Managing the risk of malnutrition is important when dealing with surgical patients and those with gastrointestinal diseases. Perioperative nutrition should be considered to maintain a good nutritional status – not least to be able to avoid postoperative complications but also to trigger positive effects on the general well-being of the patient.1

Tubefeeding in surgery patients

Malnutrition plays a decisive role as an independent risk factor regarding postoperative complications. Gastrointestinal diseases, like Crohn’s disease, also present nutritional

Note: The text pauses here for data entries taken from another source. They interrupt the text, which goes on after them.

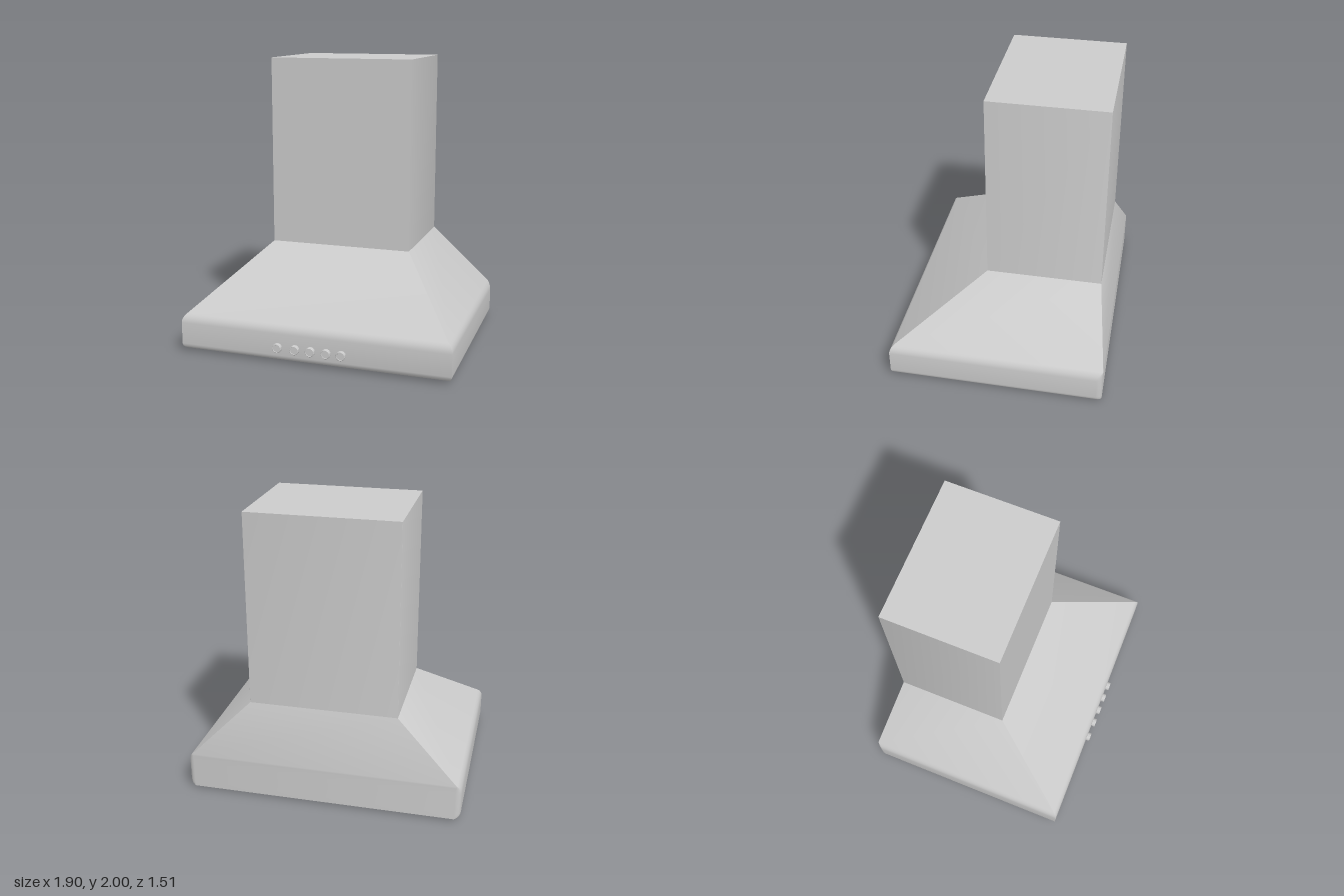
import * as THREE from 'three';
import { mergeGeometries, toCreasedNormals } from 'three/addons/utils/BufferGeometryUtils.js';

const metal = new THREE.MeshStandardMaterial({ color: 0xcccccc, side: THREE.DoubleSide });

function add(group, name, geometry, x = 0, y = 0, z = 0) {
  const mesh = new THREE.Mesh(geometry, metal);
  mesh.name = name;
  mesh.position.set(x, y, z);
  group.add(mesh);
  return mesh;
}

// Horizontal section: square front corners, back corners rounded by r
function section({ y, hw, zf, zb, r }) {
  const right = [[hw, y, zf]];
  const steps = 4;
  for (let i = 0; i <= steps; i++) {
    const a = (i / steps) * Math.PI / 2;
    right.push([hw - r + r * Math.cos(a), y, zb + r - r * Math.sin(a)]);
  }
  return [...right, ...right.map(([x, py, z]) => [-x, py, z]).reverse()];
}

// Walls through a stack of sections, open at both ends
function loft(sections) {
  const rings = sections.map(section);
  const n = rings[0].length;
  const index = [];
  for (let k = 0; k < rings.length - 1; k++) {
    for (let i = 0; i < n; i++) {
      const a = k * n + i, b = k * n + (i + 1) % n;
      index.push(a, b, b + n, a, b + n, a + n);
    }
  }
  const g = new THREE.BufferGeometry();
  g.setAttribute('position', new THREE.Float32BufferAttribute(rings.flat(2), 3));
  g.setIndex(index);
  return toCreasedNormals(g, 0.6);
}

function rectangle(x0, x1, z0, z1, Type = THREE.Shape) {
  const s = new Type();
  s.moveTo(x0, z0);
  s.lineTo(x1, z0);
  s.lineTo(x1, z1);
  s.lineTo(x0, z1);
  s.closePath();
  return s;
}

// Flat frame lying in the xz plane, with its upper face at y = 0
function frame(outer, inner, depth) {
  const s = rectangle(...outer);
  s.holes.push(rectangle(...inner, THREE.Path));
  return new THREE.ExtrudeGeometry(s, { depth, bevelEnabled: false }).rotateX(Math.PI / 2);
}

// Diagonal lattice clipped to a rectangle
function lattice(x0, x1, z0, z1, step, width) {
  const bars = [];
  for (const dir of [1, -1]) {
    for (let c = step / 2; c < x1 - x0 + z1 - z0; c += step) {
      // Line u + v = c inside the rectangle
      const u0 = Math.max(0, c - (z1 - z0)), u1 = Math.min(x1 - x0, c);
      const length = (u1 - u0) * Math.SQRT2;
      if (length < 0.01) continue;
      const u = (u0 + u1) / 2, v = c - u;
      const bar = new THREE.BoxGeometry(length, 0.006, width);
      bar.rotateY(dir * Math.PI / 4);
      bar.translate(dir > 0 ? x0 + u : x1 - u, 0, z0 + v);
      bars.push(bar);
    }
  }
  return mergeGeometries(bars);
}

export function createModel() {
  const hood = new THREE.Group();
  hood.name = 'rangeHood';

  // Canopy: rounded lower edge, upright rim, rounded shoulder, slope to the flue
  const rim = (inset, y, r) => ({ y, hw: 0.95 - inset, zf: 0.73 - inset, zb: -0.75, r });
  const sections = [];
  for (let i = 0; i <= 4; i++) {
    const a = (i / 4) * Math.PI / 2;
    sections.push(rim(0.04 * (1 - Math.sin(a)), 0.055 - 0.04 * Math.cos(a), 0.003 + 0.037 * Math.sin(a)));
  }
  for (let i = 0; i <= 4; i++) {
    const t = i / 4, a = t * 0.87;
    sections.push(rim(0.08 * (1 - Math.cos(a)), 0.205 + 0.08 * Math.sin(a), 0.04 - 0.037 * t * t));
  }
  const flue = { hw: 0.505, zf: 0.12, zb: -0.67, r: 0.001 };
  sections.push({ ...flue, y: 0.68 });
  add(hood, 'canopy', loft(sections));

  // Chimney flue with a closed top
  add(hood, 'chimney', loft([{ ...flue, y: 0.68 }, { ...flue, y: 2 }]));
  add(hood, 'chimneyTop', new THREE.PlaneGeometry(1.01, 0.79).rotateX(-Math.PI / 2), 0, 2, -0.275);

  // Underside frame and grease filter
  add(hood, 'undersideFrame', frame([-0.912, 0.912, -0.748, 0.692], [-0.7, 0.7, -0.59, 0.54], 0.014), 0, 0.029, 0);
  add(hood, 'filterMesh', lattice(-0.7, 0.7, -0.59, 0.54, 0.056, 0.013), 0, 0.022, 0);

  // Filter latch: a slim frame with a finger plate inside
  const latch = new THREE.Group();
  latch.name = 'filterLatch';
  add(latch, 'latchFrame', frame([-0.16, 0.16, -0.04, 0.04], [-0.13, 0.13, -0.022, 0.022], 0.02), 0, 0.02, 0);
  add(latch, 'latchPlate', new THREE.BoxGeometry(0.26, 0.006, 0.044), 0, 0.016, 0);
  latch.position.set(0, 0, 0.47);
  hood.add(latch);

  // Control knobs with a raised lip around the face
  const profile = [[0.032, 0], [0.032, 0.023], [0.029, 0.027], [0.025, 0.027], [0.024, 0.024], [0, 0.024]]
    .map(([r, y]) => new THREE.Vector2(r, y));
  const knob = toCreasedNormals(new THREE.LatheGeometry(profile, 28).rotateX(Math.PI / 2), 0.6);
  for (const x of [-0.235, -0.11, 0, 0.11, 0.215]) add(hood, 'knob', knob, x, 0.11, 0.729);

  return hood;
}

risk and inversely nutrition can play a major role coping with such diseases. Enteral nutrition can help to maintain and improve the nutritional status, which in addition has positive effects on the patients’ quality of life.2,3

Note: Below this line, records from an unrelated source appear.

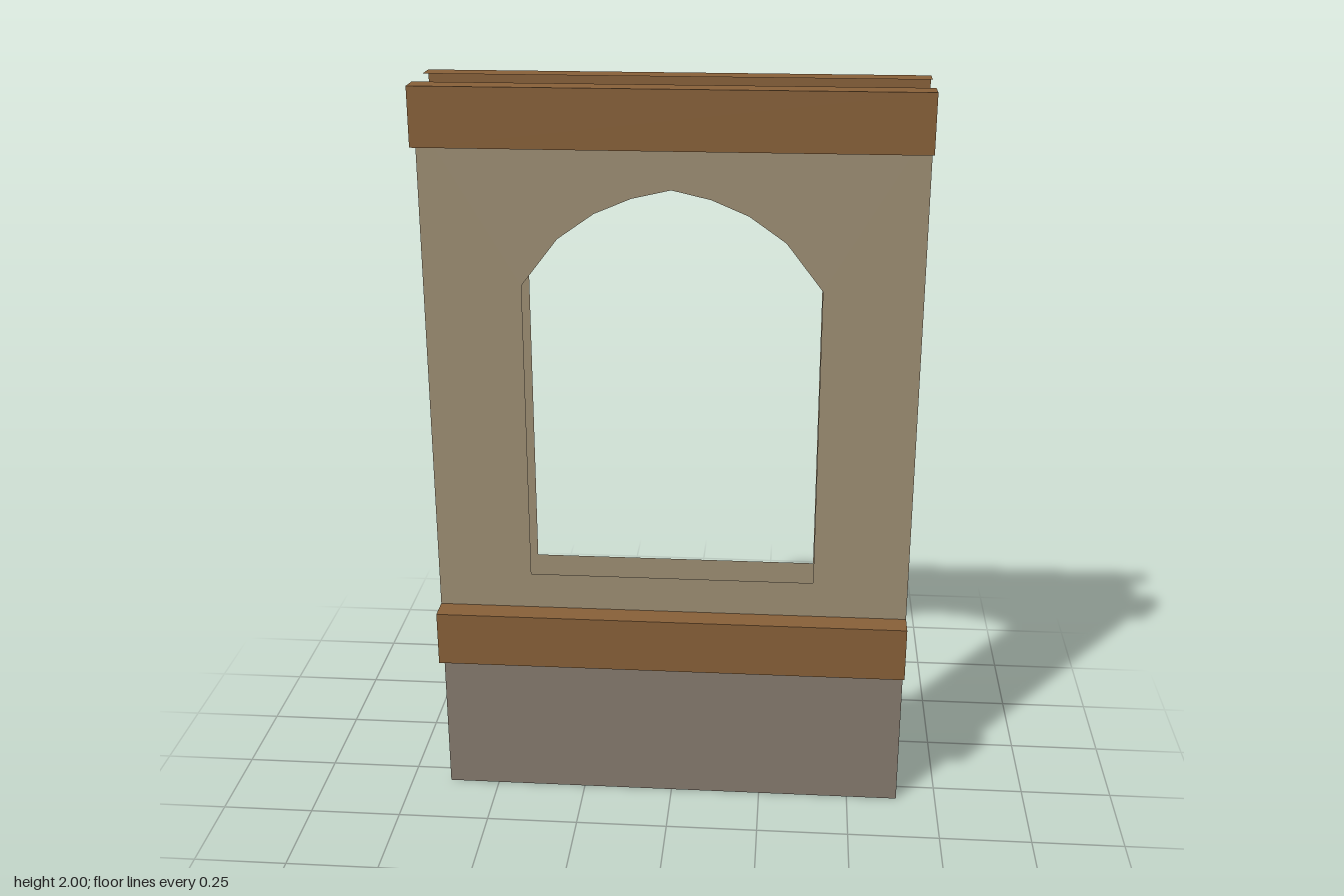
import * as THREE from 'three';

const HALF = 0.64;   // half width of the wall
const INNER = 0.063; // distance of each wall sheet from the middle
const OUTER = 0.13;  // outer face of the beams

const material = (name, color) =>
  new THREE.MeshStandardMaterial({ name, color, side: THREE.DoubleSide });

// Flat rectangle outline in x and y
function rectangle(y0, y1) {
  return new THREE.Shape([
    new THREE.Vector2(-HALF, y0), new THREE.Vector2(HALF, y0),
    new THREE.Vector2(HALF, y1), new THREE.Vector2(-HALF, y1),
  ]);
}

// Pointed, faceted window opening
function windowHole() {
  const arch = [[0.385, 1.487], [0.29, 1.61], [0.195, 1.677], [0.1, 1.717]];
  const right = [[0.385, 0.67], ...arch];
  const left = right.map(([x, y]) => [-x, y]).reverse();
  return new THREE.Path([...right, [0, 1.74], ...left].map(([x, y]) => new THREE.Vector2(x, y)));
}

// Thin sheet on the front (side = 1) or back (side = -1)
function sheet(name, shape, mat, side) {
  const mesh = new THREE.Mesh(new THREE.ShapeGeometry(shape), mat);
  mesh.name = name;
  mesh.position.z = side * INNER;
  if (side < 0) mesh.rotation.y = Math.PI;
  return mesh;
}

// Hollow beam: outer face, top and underside, open at the ends and behind
function beam(name, y0, y1, mat, side) {
  const group = new THREE.Group();
  group.name = name;
  const depth = OUTER - INNER;
  const add = (part, h, y, z, tilt) => {
    const mesh = new THREE.Mesh(new THREE.PlaneGeometry(2 * HALF, h), mat);
    mesh.name = part;
    mesh.position.set(0, y, z);
    mesh.rotation.x = tilt;
    group.add(mesh);
  };
  add('beamFace', y1 - y0, (y0 + y1) / 2, OUTER, 0);
  add('beamTop', depth, y1, (INNER + OUTER) / 2, -Math.PI / 2);
  add('beamUnderside', depth, y0, (INNER + OUTER) / 2, Math.PI / 2);
  if (side < 0) group.rotation.y = Math.PI;
  return group;
}

export function createModel() {
  const plaster = material('plaster', 0x9f9075);
  const wood = material('wood', 0x8a623a);
  const stone = material('stone', 0x877c70);
  const model = new THREE.Group();
  model.name = 'windowWall';

  // Plaster sheets with the window cut through both
  const front = rectangle(0.57, 1.92);
  const back = rectangle(0, 1.92);
  for (const shape of [front, back]) shape.holes.push(windowHole());
  model.add(sheet('frontPlaster', front, plaster, 1));
  model.add(sheet('backPlaster', back, plaster, -1));

  // Stone footing on the front only
  model.add(sheet('frontStoneBase', rectangle(0, 0.42), stone, 1));

  // Timber beams
  model.add(beam('frontTopBeam', 1.85, 2, wood, 1));
  model.add(beam('backTopBeam', 1.85, 2, wood, -1));
  model.add(beam('frontSillBeam', 0.42, 0.57, wood, 1));
  return model;
}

The following four example cases illustrate how different patients undergoing surgery and/or treatment for gastrointestinal diseases may benefit from tube feeding.

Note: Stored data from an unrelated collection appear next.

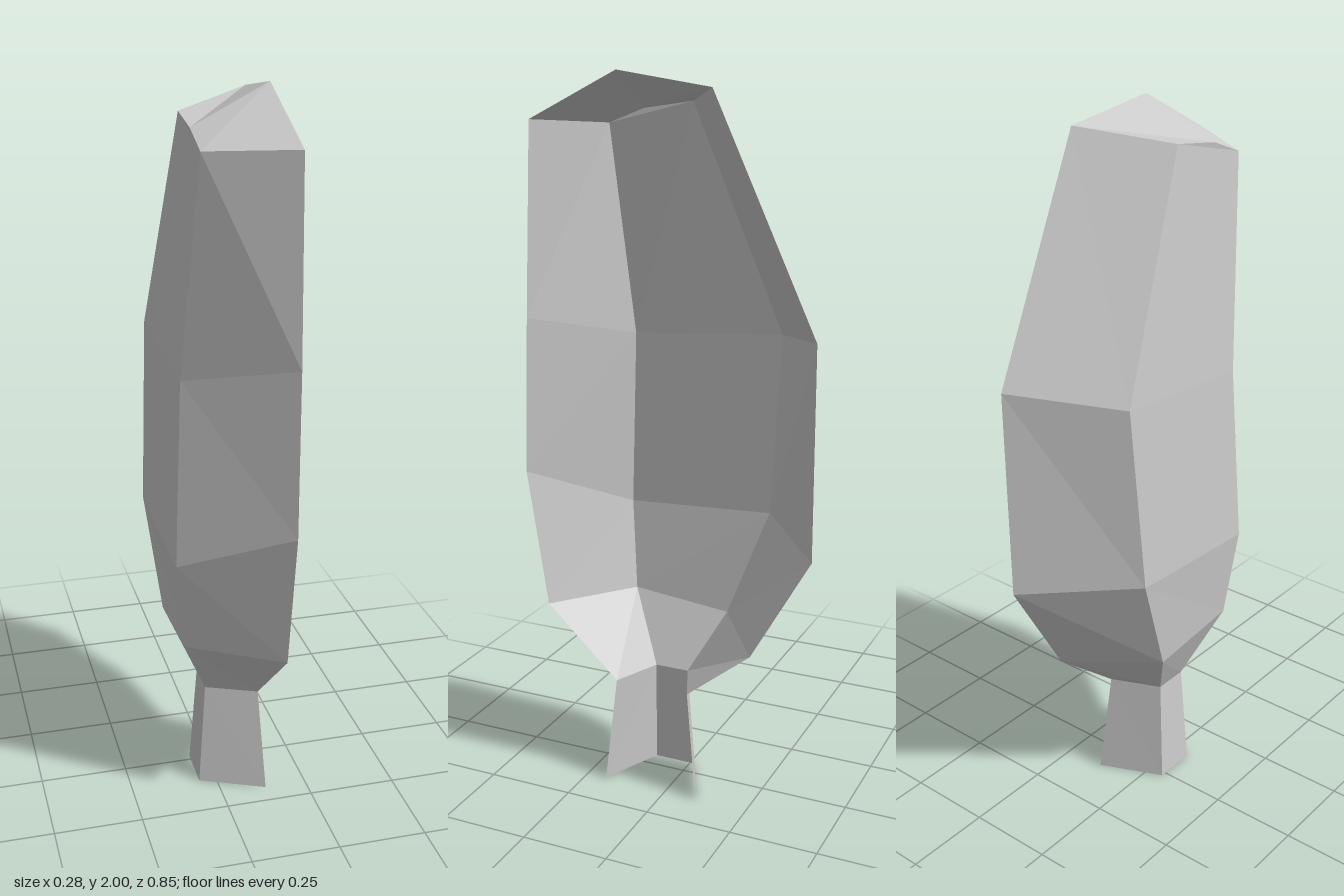
import * as THREE from 'three';

const material = new THREE.MeshStandardMaterial({
  color: 0xcccccc, flatShading: true, side: THREE.DoubleSide,
});

// Cross-sections from the ground up, each running
// front rim -> front crease -> back crease -> back rim as [x, y, z].
const sections = [
  [[0.13, 0, 0.19], [-0.05, 0, 0.11], [-0.05, 0, -0.015], [0.13, 0, -0.095]],
  [[0.11, 0.31, 0.16], [-0.03, 0.31, 0.1], [-0.03, 0.31, 0], [0.11, 0.31, -0.06]],
  [[0.13, 0.52, 0.365], [-0.11, 0.51, 0.2], [-0.11, 0.48, -0.09], [0.13, 0.47, -0.255]],
  [[0.13, 0.91, 0.425], [-0.14, 0.77, 0.225], [-0.14, 0.79, -0.205], [0.135, 0.77, -0.425]],
  [[0.135, 1.35, 0.405], [-0.12, 1.28, 0.2], [-0.12, 1.31, -0.24], [0.14, 1.35, -0.425]],
  [[0.135, 1.875, 0.38], [-0.08, 1.86, 0.255], [-0.075, 1.92, 0.005], [0.14, 1.96, -0.14]],
];

// Flat-faceted skin between consecutive rows of points
function skin(name, rows) {
  const positions = [];
  for (let r = 0; r < rows.length - 1; r++) {
    const low = rows[r], high = rows[r + 1];
    for (let i = 0; i < low.length - 1; i++) {
      const [a, b, c, d] = [low[i], low[i + 1], high[i + 1], high[i]];
      positions.push(...a, ...c, ...b, ...a, ...d, ...c);
    }
  }
  return facetMesh(name, positions);
}

function facetMesh(name, positions) {
  const geometry = new THREE.BufferGeometry();
  geometry.setAttribute('position', new THREE.Float32BufferAttribute(positions, 3));
  geometry.computeVertexNormals();
  const mesh = new THREE.Mesh(geometry, material);
  mesh.name = name;
  return mesh;
}

export function createModel() {
  const group = new THREE.Group();
  group.name = 'foldedLeafShell';

  // Narrow open channel at the foot, and the wide body above it
  group.add(skin('stem', sections.slice(0, 2)));
  group.add(skin('body', sections.slice(1)));

  // Sloping cap, peaked in the middle
  const [frontRim, frontCrease, backCrease, backRim] = sections[5];
  const peakRim = [0.125, 2, 0.13], peakCrease = [-0.08, 1.9, 0.15];
  group.add(skin('cap', [
    [frontCrease, peakCrease, backCrease],
    [frontRim, peakRim, backRim],
  ]));

  // Small gable closing the body up to the cap
  group.add(facetMesh('gable', [...frontCrease, ...peakCrease, ...backCrease]));

  return group;
}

  • Short-term supplemental feeding following emergency bowel surgery
  • Gastrostomy tube feeding in cystic fibrosis following lung transplantation
  • Cardiac surgery and enteral tube feeding
  • Exclusive enteral nutrition in Crohn’s disease
References Tube feeding in older patients:
1. Wells JL, Dumbrell AC. Nutrition and aging: assessment and treatment of compromised nutritional status in frail elderly patients. Clin Interv Aging. 2006;1(1):67–79.
2. Stratton RJ, Green CJ, Elia M. Disease-related malnutrition: An evidence-based approach to treatment. CABI Publishing, Wallingford, UK 2003.
3. Deutz NE, Bauer JM, Barazzoni R, Biolo G, Boirie Y, Bosy-Westphal A, et al. Protein intake and exercise for optimal muscle function with aging: recommendations from the ESPEN expert group. Clin Nutr. 2014;33(6):929–936.
4. Volkert D, Berner YN, Berry E, Cederholm T, Coti Bertrand P, Milne A, et al. ESPEN Guidelines on Enteral Nutrition: Geriatrics. Clin Nutr. 2006;25(2):330–360.
5. Morley JE, Vellas B, van Kan GA, Anker SD, Bauer JM, Bernabei R, et al. Frailty consensus: a call to action. J Am Med Dir Assoc. 2013;14(6):392–397.
References Tube feeding in neurological patients:
1. Rosenfeld J, Ellis A. Nutrition and dietary supplements in motor neuron disease. Phys Med Rehabil Clin N Am. 2008;19(3):573–589.
2. Nunes G, Santos CA, Grunho M, Fonseca J. Enteral feeding through endoscopic gastrostomy in amyotrophic lateral sclerosis patients. Nutr Hosp. 2016;33(5):1015–1021.
3. Dionyssiotis Y, Papachristos A, Petropoulou K, Papathanasiou J, Papagelopoulos P. Nutritional Alterations Associated with Neurological and Neurosurgical Diseases. Open Neurol J. 2016;10:32–41.
References Tube feeding in cancer patients:
1. Arends J, Bachmann P, Baracos V, Barthelemy N, Bertz H, Bozzetti F, et al. ESPEN guidelines on nutrition in cancer patients. Clin Nutr. 2017;36(1):11–48.
2. Aoyagi T, Terracina KP, Raza A, Matsubara H, Takabe K. Cancer cachexia, mechanism and treatment. World J Gastrointest Oncol. 2015;7(4):17–29.
References Tube feeding in surgical and gastroinstinal patients:
1. Lochs H, Dejong C, Hammarqvist F, Hébuterne X, Leon-Sanz M, Schütz T, et al. ESPEN Guidelines on Enteral Nutrition: Gastroenterology. Clin Nutr. 2006;25(2):260–274.
2. Turck D, Braegger CP, Colombo C, Declercq D, Morton A, Pancheva R, et al. ESPENESPGHAN-ECFS guidelines on nutrition care for infants, children, and adults with cystic fibrosis. Clin Nutr. 2016;35(3):557–577.
3. Braga M, Ljungqvist O, Soeters P, Fearon K, Weimann A, Bozzetti F. ESPEN Guidelines on Parenteral Nutrition: surgery. Clin Nutr. 2009;28(4):378–386.